● PROBLEM:
Only the lines below starting at the one containing "side = smooth_path(half, 3)" and ending at the one containing "for k in range(len(RINGS)" belong in the answer, each copied exactly.

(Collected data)
- - - - -
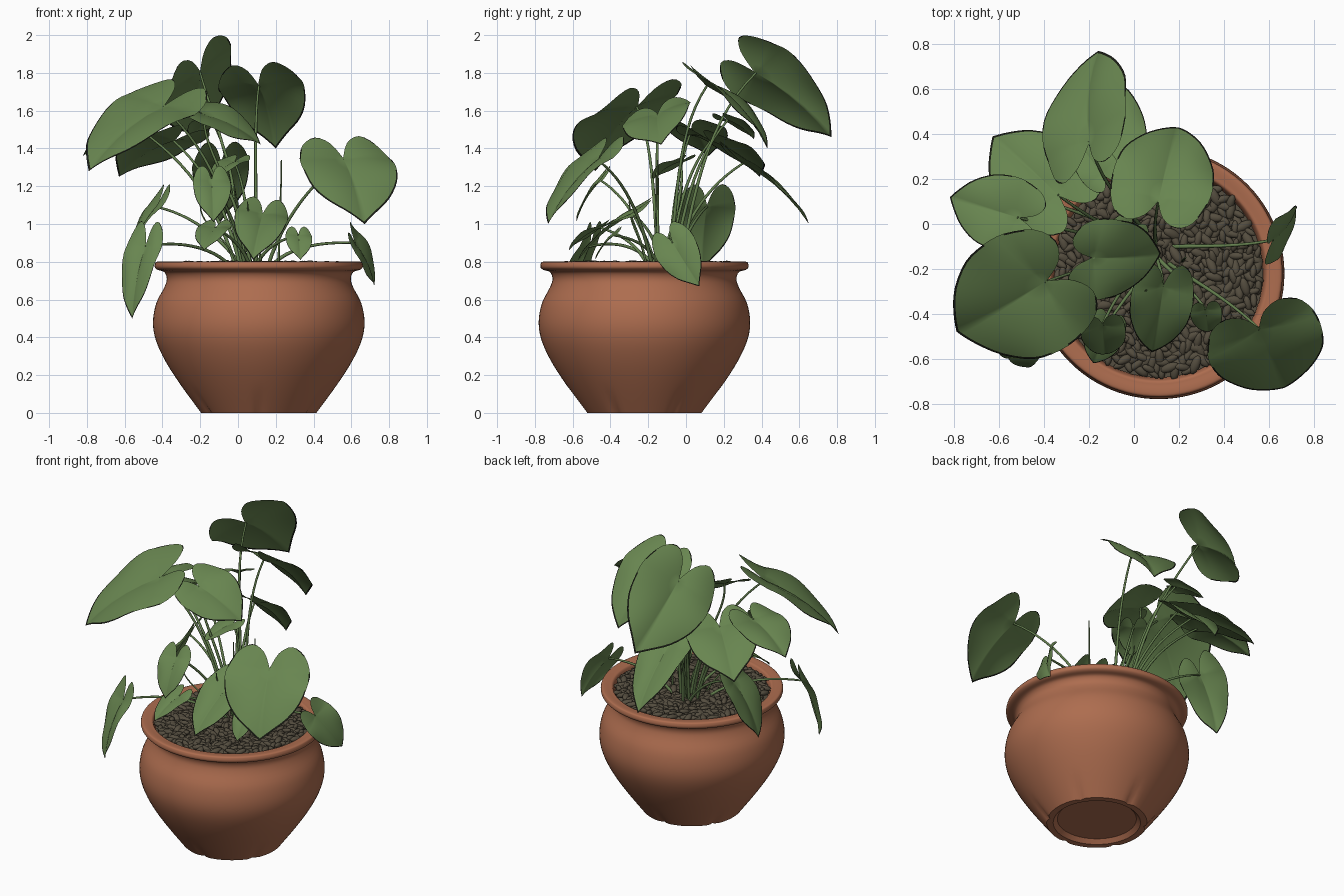
import bpy, bmesh, math, random
from mathutils import Vector, Matrix

if "Cube" in bpy.data.objects:
    bpy.data.objects.remove(bpy.data.objects["Cube"])

random.seed(4)
CX, CY = 0.11, -0.22          # pot axis


def material(name, rgb):
    m = bpy.data.materials.new(name)
    m.diffuse_color = (*rgb, 1)
    m.use_nodes = True
    m.node_tree.nodes["Principled BSDF"].inputs["Base Color"].default_value = m.diffuse_color
    return m


TERRACOTTA = material("terracotta", (0.42, 0.152, 0.078))
GREEN = material("leaf_green", (0.138, 0.235, 0.080))
STEM = material("stem_green", (0.125, 0.21, 0.075))
MARGIN = material("dark_leaf_margin", (0.010, 0.012, 0.007))
GRAVEL = material("gravel_brown", (0.090, 0.075, 0.050))


def finish(name, bm, *mats, angle=40):
    me = bpy.data.meshes.new(name)
    bm.to_mesh(me)
    bm.free()
    ob = bpy.data.objects.new(name, me)
    bpy.context.collection.objects.link(ob)
    for m in mats:
        me.materials.append(m)
    bpy.ops.object.select_all(action='DESELECT')
    ob.select_set(True)
    bpy.context.view_layer.objects.active = ob
    bpy.ops.object.shade_smooth_by_angle(angle=math.radians(angle))
    return ob


def smooth_path(pts, n):
    """Catmull-Rom samples through 2D points."""
    p = [pts[0]] + pts + [pts[-1]]
    out = []
    for i in range(1, len(p) - 2):
        a, b, c, d = (Vector(q) for q in p[i - 1:i + 3])
        for k in range(n):
            t = k / n
            out.append(0.5 * (2 * b + (c - a) * t + (2 * a - 5 * b + 4 * c - d) * t * t
                              + (3 * b - a - 3 * c + d) * t ** 3))
    return out + [Vector(pts[-1])]


# Pot: lathed profile with six faint grooves round the foot
body = [(.305, 0), (.415, .15), (.495, .275), (.545, .385), (.56, .48),
        (.543, .58), (.50, .665), (.487, .71), (.50, .745), (.535, .757), (.55, .77),
        (.55, .788), (.54, .80), (.50, .797), (.475, .785), (.46, .70)]
profile = [Vector((.001, .025)), Vector((.24, .025)), Vector((.265, 0))] + smooth_path(body, 4)
SEG = 96
bm = bmesh.new()
rows = []
for r, z in profile:
    row = []
    for i in range(SEG):
        a = 2 * math.pi * i / SEG
        off = abs(a % (math.pi / 3) - math.pi / 6)
        dent = max(0, 1 - z / .14) * max(0, 1 - off / .1) if r > .28 else 0
        q = r - .016 * dent
        row.append(bm.verts.new((CX + q * math.cos(a), CY + q * math.sin(a), z)))
    rows.append(row)
for lo, hi in zip(rows, rows[1:]):
    for i in range(SEG):
        j = (i + 1) % SEG
        bm.faces.new((lo[i], lo[j], hi[j], hi[i]))
bmesh.ops.recalc_face_normals(bm, faces=bm.faces)
finish("pot", bm, TERRACOTTA)

# Gravel: soil disc and scattered flattened pebbles
bm = bmesh.new()
bmesh.ops.create_circle(bm, cap_ends=True, segments=48, radius=.465,
                        matrix=Matrix.Translation((CX, CY, .765)))
finish("soil", bm, GRAVEL)
bm = bmesh.new()
COUNT = 600
for i in range(COUNT):
    r = .452 * math.sqrt((i + .5) / COUNT)
    a = i * 2.39996
    s = random.uniform(.8, 1.3)
    place = Matrix.Translation((CX + r * math.cos(a), CY + r * math.sin(a),
                                random.uniform(.768, .788)))
    turn = (Matrix.Rotation(random.uniform(0, 6.3), 4, 'Z')
            @ Matrix.Rotation(random.uniform(-.4, .4), 4, 'Y'))
    bmesh.ops.create_icosphere(bm, subdivisions=2, radius=1,
                               matrix=place @ turn @ Matrix.Diagonal((.037 * s, .017 * s, .016, 1)))
finish("gravel", bm, GRAVEL)

# Leaves: one mirrored heart outline (along, across), bent and rolled about its midrib
half = [(-.03, 0), (-.25, .18), (-.35, .48), (-.24, .79), (.0, .98), (.20, 1),
        (.46, .90), (.70, .63), (.88, .27), (1, 0)]
side = smooth_path(half, 3)
outline = side + [Vector((p.x, -p.y)) for p in side[-2:0:-1]]
RINGS = (.2, .4, .6, .8, .972, 1)


def leaf(name, attach, tip, width, roll=0.0, bulge=.12):
    A = Vector(attach)
    axis = Vector(tip) - A
    size = axis.length
    level = axis.cross(Vector((0, 0, 1))).normalized()
    across = Matrix.Rotation(-roll, 3, axis) @ level
    if across.z * roll < 0:
        across = Matrix.Rotation(roll, 3, axis) @ level
    normal = across.cross(axis).normalized()

    def point(s, t):
        arch = s * (1 - s) * 2.2 if s > 0 else s * .5
        puff = abs(t) * (1 - abs(t)) * 1.3
        ripple = .45 * t * t * math.sin(5 * s + (1.2 if t > 0 else 0))
        return A + axis * s + across * width * t + normal * size * bulge * (arch + puff + ripple)

    bm = bmesh.new()
    centre = bm.verts.new(A)
    rings = [[bm.verts.new(point(p.x * k, p.y * k)) for p in outline] for k in RINGS]
    n = len(outline)
    for i in range(n):
        j = (i + 1) % n
        bm.faces.new((centre, rings[0][i], rings[0][j]))
        for k in range(len(RINGS) - 1):
            f = bm.faces.new((rings[k][i], rings[k + 1][i], rings[k + 1][j], rings[k][j]))
            # withered rim: whole tip half, patches on the lobes
            rim = outline[i].x > .35 or i % 5 < 2
            f.material_index = 1 if k == len(RINGS) - 2 and rim else 0
    bmesh.ops.recalc_face_normals(bm, faces=bm.faces)
    if sum(f.normal.dot(normal) for f in bm.faces) < 0:
        bmesh.ops.reverse_faces(bm, faces=bm.faces)
    finish(name, bm, GREEN, MARGIN, angle=80)
    joints.append((A, axis.normalized()))


joints = []                   # where each stem must arrive
# Upper canopy: attach, tip, half width, roll
leaf("top_back_leaf", (-.20, .37, 1.80), (-.16, .77, 1.46), .25, .8)
leaf("tall_right_leaf", (.11, .11, 1.73), (.20, .43, 1.40), .225, .1, .16)
leaf("back_left_leaf", (-.34, .13, 1.44), (-.63, .39, 1.25), .215, -.15)
leaf("low_back_leaf", (-.09, .30, 1.32), (-.10, .65, 1.0), .15)
leaf("far_left_leaf", (-.52, .03, 1.50), (-.82, .12, 1.36), .17)
leaf("large_left_leaf", (-.40, -.26, 1.62), (-.79, -.48, 1.28), .295, .2)
leaf("centre_leaf", (-.18, -.15, 1.58), (.12, -.13, 1.42), .19, -.4)
leaf("large_right_leaf", (.56, -.47, 1.34), (.67, -.73, 1.0), .26, -.06)
# Lower and hanging leaves
leaf("front_heart_leaf", (.13, -.28, 1.05), (.08, -.57, .81), .14, .15)
leaf("rim_right_leaf", (.62, -.07, .90), (.72, .07, .67), .115, -1.15)
leaf("side_left_leaf", (-.43, .11, 1.09), (-.59, .08, .75), .16)
leaf("hanging_left_leaf", (-.49, -.51, .88), (-.56, -.60, .50), .105, .1)
leaf("front_left_leaf", (-.14, -.45, 1.23), (-.13, -.58, 1.01), .10)
leaf("small_front_leaf", (-.12, -.45, .98), (-.18, -.62, .86), .09)
leaf("small_right_leaf", (.32, -.38, .94), (.33, -.48, .81), .07)
# Young leaves inside the canopy
for i in range(2):
    a = Vector((-.02 - .12 * i, -.03 + .25 * i, 1.33 + .22 * i))
    leaf(f"inner_leaf_{i + 1}", a, a + Vector((-.11, -.15 + .29 * i, -.1)), .09)

# Stems: arched tubes from the crown to each leaf
cu = bpy.data.curves.new("stems", 'CURVE')
cu.dimensions = '3D'
cu.bevel_depth = .0075
cu.bevel_resolution = 2
cu.resolution_u = 12
cu.use_fill_caps = True


def stem(base, end, arrive, thick=1.0):
    reach = (end - base).length
    sp = cu.splines.new('BEZIER')
    sp.bezier_points.add(1)
    flat = Vector((end.x - base.x, end.y - base.y, 0))
    lift = Vector((0, 0, max(.12, (end.z - base.z) * .5))) + flat * .22
    for bp, co, h, rad in zip(sp.bezier_points, (base, end), (lift, arrive * reach * .3),
                              (1.35 * thick, .8 * thick)):
        bp.handle_left_type = bp.handle_right_type = 'FREE'
        bp.co, bp.handle_left, bp.handle_right, bp.radius = co, co - h, co + h, rad


for A, direction in joints:
    spread = Vector((A.x - .08, A.y + .12, 0)) * .16
    base = Vector((.08 + random.uniform(-.03, .03), -.12 + random.uniform(-.03, .03), .77)) + spread
    stem(base, A, (A - base).normalized() + .4 * direction)
# Bare young shoots
for end in ((.23, -.15, 1.34), (-.02, -.02, 1.2), (.05, -.3, 1.12), (-.2, -.3, 1.1)):
    stem(Vector((.10 + end[0] * .5, -.12 + end[1] * .3, .77)), Vector(end), Vector((0, 0, 1)), .6)
cu.materials.append(STEM)
bpy.context.collection.objects.link(bpy.data.objects.new("stems", cu))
- - - - -
● EXPECTED ANSWER:
side = smooth_path(half, 3)
outline = side + [Vector((p.x, -p.y)) for p in side[-2:0:-1]]
RINGS = (.2, .4, .6, .8, .972, 1)


def leaf(name, attach, tip, width, roll=0.0, bulge=.12):
    A = Vector(attach)
    axis = Vector(tip) - A
    size = axis.length
    level = axis.cross(Vector((0, 0, 1))).normalized()
    across = Matrix.Rotation(-roll, 3, axis) @ level
    if across.z * roll < 0:
        across = Matrix.Rotation(roll, 3, axis) @ level
    normal = across.cross(axis).normalized()

    def point(s, t):
        arch = s * (1 - s) * 2.2 if s > 0 else s * .5
        puff = abs(t) * (1 - abs(t)) * 1.3
        ripple = .45 * t * t * math.sin(5 * s + (1.2 if t > 0 else 0))
        return A + axis * s + across * width * t + normal * size * bulge * (arch + puff + ripple)

    bm = bmesh.new()
    centre = bm.verts.new(A)
    rings = [[bm.verts.new(point(p.x * k, p.y * k)) for p in outline] for k in RINGS]
    n = len(outline)
    for i in range(n):
        j = (i + 1) % n
        bm.faces.new((centre, rings[0][i], rings[0][j]))
        for k in range(len(RINGS) - 1):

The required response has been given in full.